Click here to read my review of Stoneman’s Raid by Chris Hartley and please enjoy this interview with the author.
Q: What made you decide to start writing?
Hartley: In short, reading. I read (and still read) all the time. Early on, I came to admire the authors of the books I read. Not only did it spark my interest in becoming a writer myself, but it also helped me learn how to write. During my high school career, some teachers complimented me on my own writing and encouraged me to do something with that in my career. I took their advice and went on to get a journalism degree in college. I found that I enjoyed it to the point that I use it both in my day job in marketing communications and in my avocation of writing about military history.
Q: Why did you select the subject of George Stoneman and his famous raid of April 1865?
Hartley: I grew up in Wilkesboro, (NC) one of the communities that Stoneman’s raiders struck in 1865. It occurred to me that there was little written about this raid, even though it was probably the biggest single event in that area during the Civil War, so I set out to correct that.
Q: As a Southern man, did you find it hard writing an account of one of the most famous and destructive Union raids through the South and particularly through Western North Carolina.
Hartley: Not at all.

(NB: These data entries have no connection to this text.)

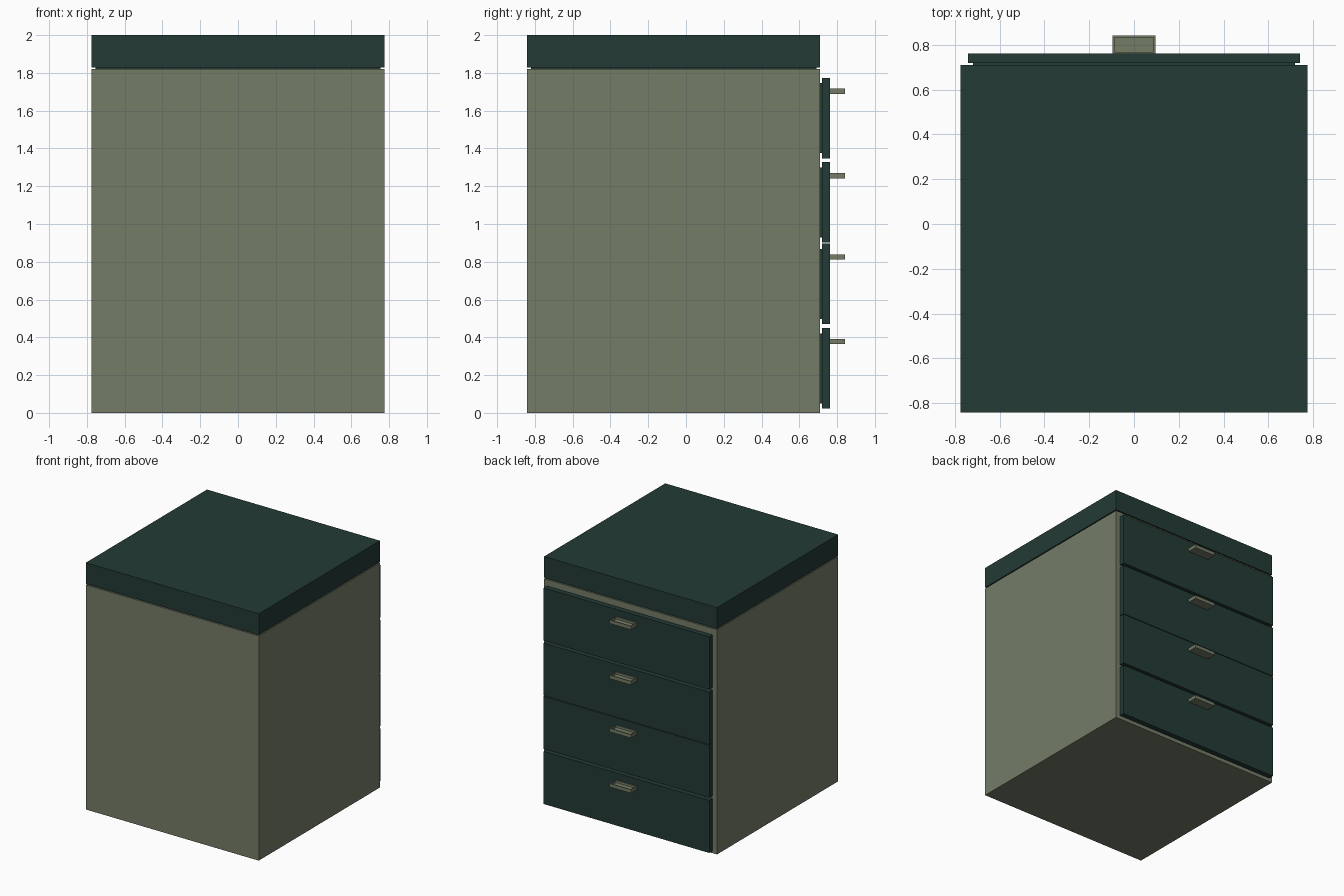
import bpy, bmesh

if "Cube" in bpy.data.objects:
    bpy.data.objects.remove(bpy.data.objects["Cube"])


def material(name, rgb):
    m = bpy.data.materials.new(name)
    m.diffuse_color = (*rgb, 1.0)
    m.use_nodes = True
    m.node_tree.nodes["Principled BSDF"].inputs["Base Color"].default_value = m.diffuse_color
    return m


GREEN = material("dark green", (0.017, 0.043, 0.036))
OLIVE = material("olive grey", (0.175, 0.202, 0.134))


def add_box(bm, x, y, z):
    """Box from (min, max) ranges."""
    r = bmesh.ops.create_cube(bm, size=1)
    for v in r["verts"]:
        for i, (lo, hi) in enumerate((x, y, z)):
            v.co[i] = hi if v.co[i] > 0 else lo
    return r["verts"]


def finish(name, bm, mat):
    mesh = bpy.data.meshes.new(name)
    bmesh.ops.recalc_face_normals(bm, faces=bm.faces)
    bm.to_mesh(mesh)
    bm.free()
    mesh.materials.append(mat)
    ob = bpy.data.objects.new(name, mesh)
    bpy.context.collection.objects.link(ob)
    return ob


def box(name, mat, *ranges):
    bm = bmesh.new()
    add_box(bm, *ranges)
    return finish(name, bm, mat)


# Cabinet body, and worktop sitting on a thin recessed spacer
box("cabinet_body", OLIVE, (-0.775, 0.775), (-0.841, 0.71), (0, 1.82))
box("top_spacer", GREEN, (-0.755, 0.755), (-0.821, 0.69), (1.819, 1.829))
box("worktop", GREEN, (-0.775, 0.775), (-0.841, 0.71), (1.828, 2.0))

# Four drawers on the back face, each with a spacer and a tray-like pull
for i, zc in enumerate((0.236, 0.683, 1.114, 1.561)):
    n = i + 1
    box(f"drawer_spacer_{n}", GREEN, (-0.72, 0.72), (0.709, 0.72),
        (zc - 0.185, zc + 0.185))
    box(f"drawer_front_{n}", GREEN, (-0.742, 0.742), (0.719, 0.762),
        (zc - 0.213, zc + 0.213))

    # Handle: flat tray with the top face inset and sunk
    bm = bmesh.new()
    h = zc + 0.142
    add_box(bm, (-0.095, 0.095), (0.761, 0.841), (h - 0.014, h + 0.014))
    bm.normal_update()
    top = max(bm.faces, key=lambda f: f.calc_center_median().z)
    bmesh.ops.inset_region(bm, faces=[top], thickness=0.011)
    ext = bmesh.ops.extrude_face_region(bm, geom=[top])
    for v in [g for g in ext["geom"] if isinstance(g, bmesh.types.BMVert)]:
        v.co.z -= 0.018
    if top.is_valid:
        bmesh.ops.delete(bm, geom=[top], context="FACES_ONLY")
    finish(f"drawer_handle_{n}", bm, OLIVE)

I enjoy research and let the facts stand for themselves, whatever my personal feelings may be in the matter.
Q: Your two books are both about military history, particularly from the War for Southern Independence. Which were you first a writer or a history researcher?
Hartley: It is a bit of a chicken and egg sort of thing. True stories about normal people doing great things appealed to me, and my parents encouraged that by giving me plenty of books about history and also taking me on trips to historical sites. Thus, I fell in love with history about the same time that I began to write.
Q: Does your military history interest as a writer extend to other periods?
Hartley: It does – I am very interested in all periods of American military history.
Q: I see your previous book, “Stuart’s Tarheels: James B. Gordon and His North Carolina Cavalry in the Civil War” has been recently re-released by McFarland Publishers after years of being out of print. Was writing about the most famous Confederate soldier from your home town a labor of love?
Hartley: There’s a theme here. I like to dig into topics no one knows much about – and also into topics that are “close to home.” So, my Gordon project, in many ways, it was not unlike my Stoneman’s Raid project. General Gordon was one of those unknown actors on the big stage that is the Civil War. He also was born and raised in my hometown, so I set out to learn about his life and times and put it on paper.
Q: Do you have any other projects in progress?
Hartley: Yes – I’m taking a break from the Civil War to dive into another passion of mine, World War II. I’m writing the story of a draftee from North Carolina who died in one of the ugliest battles the U.S. Army ever fought, the Heurtgen Forest. I’m lucky to have access to the soldier’s letters home from both training and the front, and it is shaping up to be a sad but powerful story of that battle and what it did to one family. The soldier was my wife’s grandfather.
Q: Is there anything else you would like to add before we conclude?
Hartley: Thanks for the opportunity!